Data to use

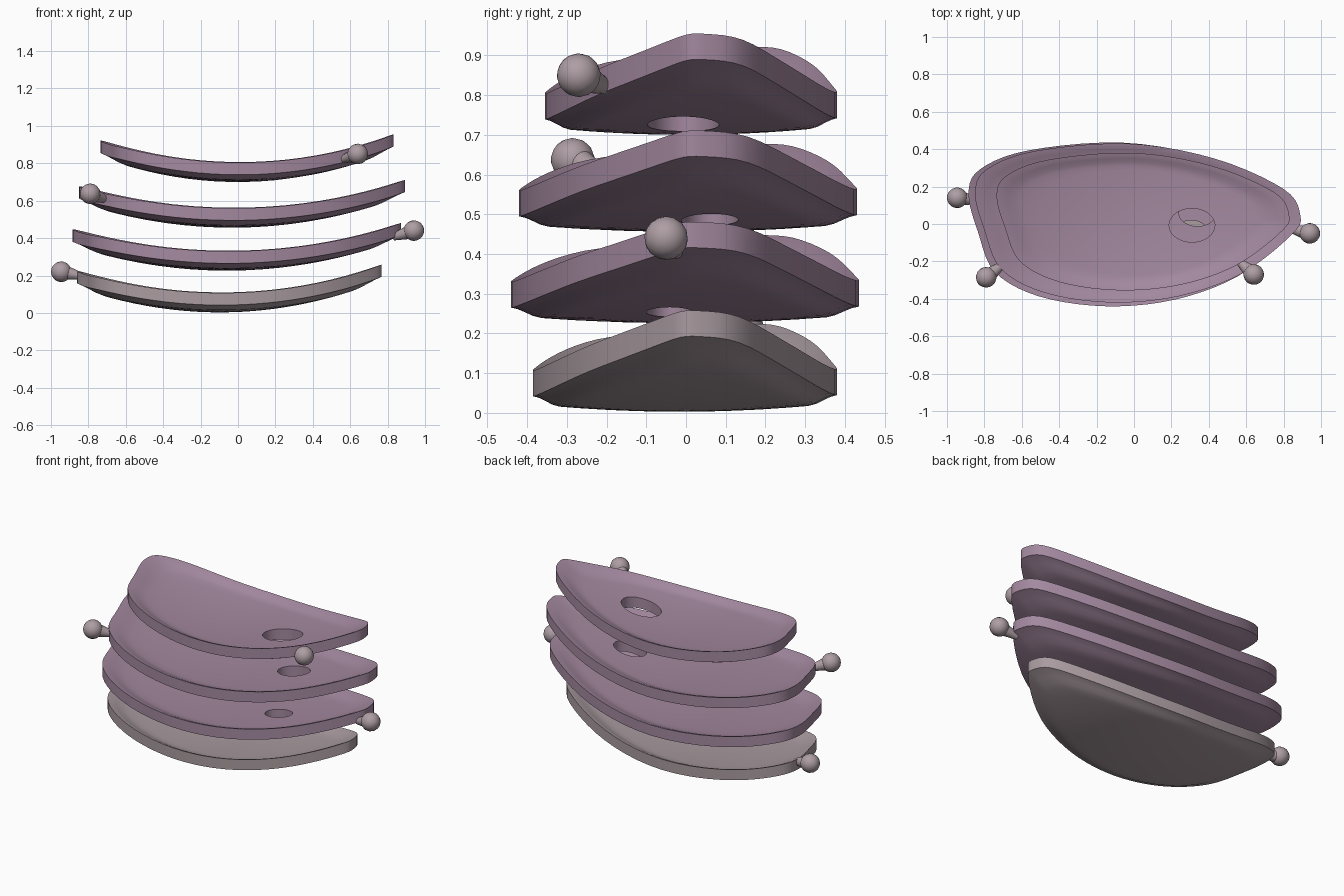
import bpy, bmesh, math
from mathutils import Vector, Matrix

cube = bpy.data.objects.get("Cube")
if cube:
    bpy.data.objects.remove(cube)


def material(name, rgb):
    m = bpy.data.materials.new(name)
    m.use_nodes = True
    m.diffuse_color = (*rgb, 1)
    m.node_tree.nodes["Principled BSDF"].inputs["Base Color"].default_value = (*rgb, 1)
    return m


mauve = material("mauve", (0.37, 0.25, 0.35))
pale = material("pale grey pink", (0.40, 0.33, 0.35))
rose = material("light rose grey", (0.42, 0.34, 0.37))


def finish(name, bm, mat):
    bmesh.ops.recalc_face_normals(bm, faces=bm.faces)
    mesh = bpy.data.meshes.new(name)
    bm.to_mesh(mesh)
    bm.free()
    mesh.materials.append(mat)
    ob = bpy.data.objects.new(name, mesh)
    bpy.context.collection.objects.link(ob)
    bpy.ops.object.select_all(action='DESELECT')
    ob.select_set(True)
    bpy.context.view_layer.objects.active = ob
    bpy.ops.object.shade_smooth_by_angle(angle=math.radians(35))


# Leaf-shaped outline, broad on one end and tapered on the other
CONTROL = [Vector(p) for p in (
    (0.83, 0.05), (0.75, 0.17), (0.42, 0.31), (0, 0.38), (-0.45, 0.345), (-0.68, 0.26),
    (-0.735, 0.15), (-0.69, -0.02), (-0.61, -0.2), (-0.4, -0.31), (-0.08, -0.355),
    (0.25, -0.325), (0.55, -0.22), (0.79, -0.04))]
MID, HALF = Vector((0.048, 0.0125)), Vector((0.783, 0.3675))
THICK, STEPS = 0.065, 5


def outline():
    pts, n = [], len(CONTROL)
    for i in range(n):
        a, b, c, d = (CONTROL[(i + k - 1) % n] for k in range(4))
        for s in range(STEPS):
            t = s / STEPS
            pts.append(0.5 * (2 * b + (c - a) * t + (2 * a - 5 * b + 4 * c - d) * t * t
                              + (3 * b - a - 3 * c + d) * t ** 3))
    return pts


def bowl(p, rim):
    lip = max(0, (rim - 0.82) / 0.18)
    return 0.245 * p.x ** 2 + 0.15 * p.y ** 2 + 0.02 * lip * lip * (3 - 2 * lip)


def plate(name, x0, x1, y0, y1, z, mat, hole=None):
    centre = Vector(((x0 + x1) / 2, (y0 + y1) / 2))
    half = Vector(((x1 - x0) / 2, (y1 - y0) / 2))

    def place(p):
        return Vector([centre[k] + (p[k] - MID[k]) / HALF[k] * half[k] for k in (0, 1)])

    def unplace(q):
        return Vector([MID[k] + (q[k] - centre[k]) / half[k] * HALF[k] for k in (0, 1)])

    hx, hy, rx, ry = hole or (0, 0, 0.03, 0.02)
    base = outline()
    rings = [([place(p * f) for p in base], f) for f in (1, 0.96, 0.92, 0.87, 0.82)]
    inner = rings[-1][0]
    hub = []
    for q in inner:
        a = math.atan2((q.y - hy) / ry, (q.x - hx) / rx)
        hub.append(Vector((hx + rx * math.cos(a), hy + ry * math.sin(a))))
    for k in range(1, 11):
        rings.append(([q.lerp(h, k / 10) for q, h in zip(inner, hub)], 0))

    bm = bmesh.new()
    sides = []
    for lift in (0, THICK):
        sides.append([[bm.verts.new((q.x, q.y, z + lift + bowl(unplace(q), f))) for q in pts]
                      for pts, f in rings])
    n = len(base)

    def bridge(a, b):
        for i in range(n):
            j = (i + 1) % n
            bm.faces.new((a[i], a[j], b[j], b[i]))

    for layers in sides:
        for a, b in zip(layers, layers[1:]):
            bridge(a, b)
    bridge(sides[0][0], sides[1][0])
    if hole:
        bridge(sides[0][-1], sides[1][-1])
    else:
        for layers in sides:
            bm.faces.new(layers[-1])
    finish(name, bm, mat)


# Stack of four curved plates, the upper three pierced
plate("bottom_plate", -0.86, 0.765, -0.385, 0.38, 0.003, pale)
plate("lower_plate", -0.885, 0.87, -0.44, 0.435, 0.226, mauve, (0.306, -0.04, 0.085, 0.06))
plate("upper_plate", -0.85, 0.89, -0.42, 0.43, 0.456, mauve, (0.34, 0.06, 0.1, 0.072))
plate("top_plate", -0.735, 0.83, -0.355, 0.38, 0.70, mauve, (0.31, -0.007, 0.122, 0.09))


# Budding bulbs: a ball on a flared neck
def bulb(name, ball, root):
    ball, root = Vector(ball), Vector(root)
    axis = ball - root
    turn = axis.to_track_quat('Z', 'Y').to_matrix().to_4x4()
    bm = bmesh.new()
    bmesh.ops.create_uvsphere(bm, u_segments=16, v_segments=10, radius=0.055,
                              matrix=Matrix.Translation(ball) @ turn)
    bmesh.ops.create_cone(bm, cap_ends=True, segments=16, radius1=0.018, radius2=0.036,
                          depth=axis.length - 0.035,
                          matrix=Matrix.Translation(root + axis.normalized()
                                                    * (axis.length - 0.035) / 2) @ turn)
    finish(name, bm, rose)


bulb("bottom_bulb", (-0.945, 0.14, 0.22), (-0.835, 0.125, 0.197))
bulb("lower_bulb", (0.94, -0.05, 0.44), (0.83, -0.025, 0.405))
bulb("upper_bulb", (-0.79, -0.285, 0.637), (-0.70, -0.215, 0.605))
bulb("top_bulb", (0.64, -0.27, 0.85), (0.56, -0.2, 0.82))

What you should do
Whenever "rose" occurs in a line above, copy that line.

Answer to the exercise
rose = material("light rose grey", (0.42, 0.34, 0.37))
    finish(name, bm, rose)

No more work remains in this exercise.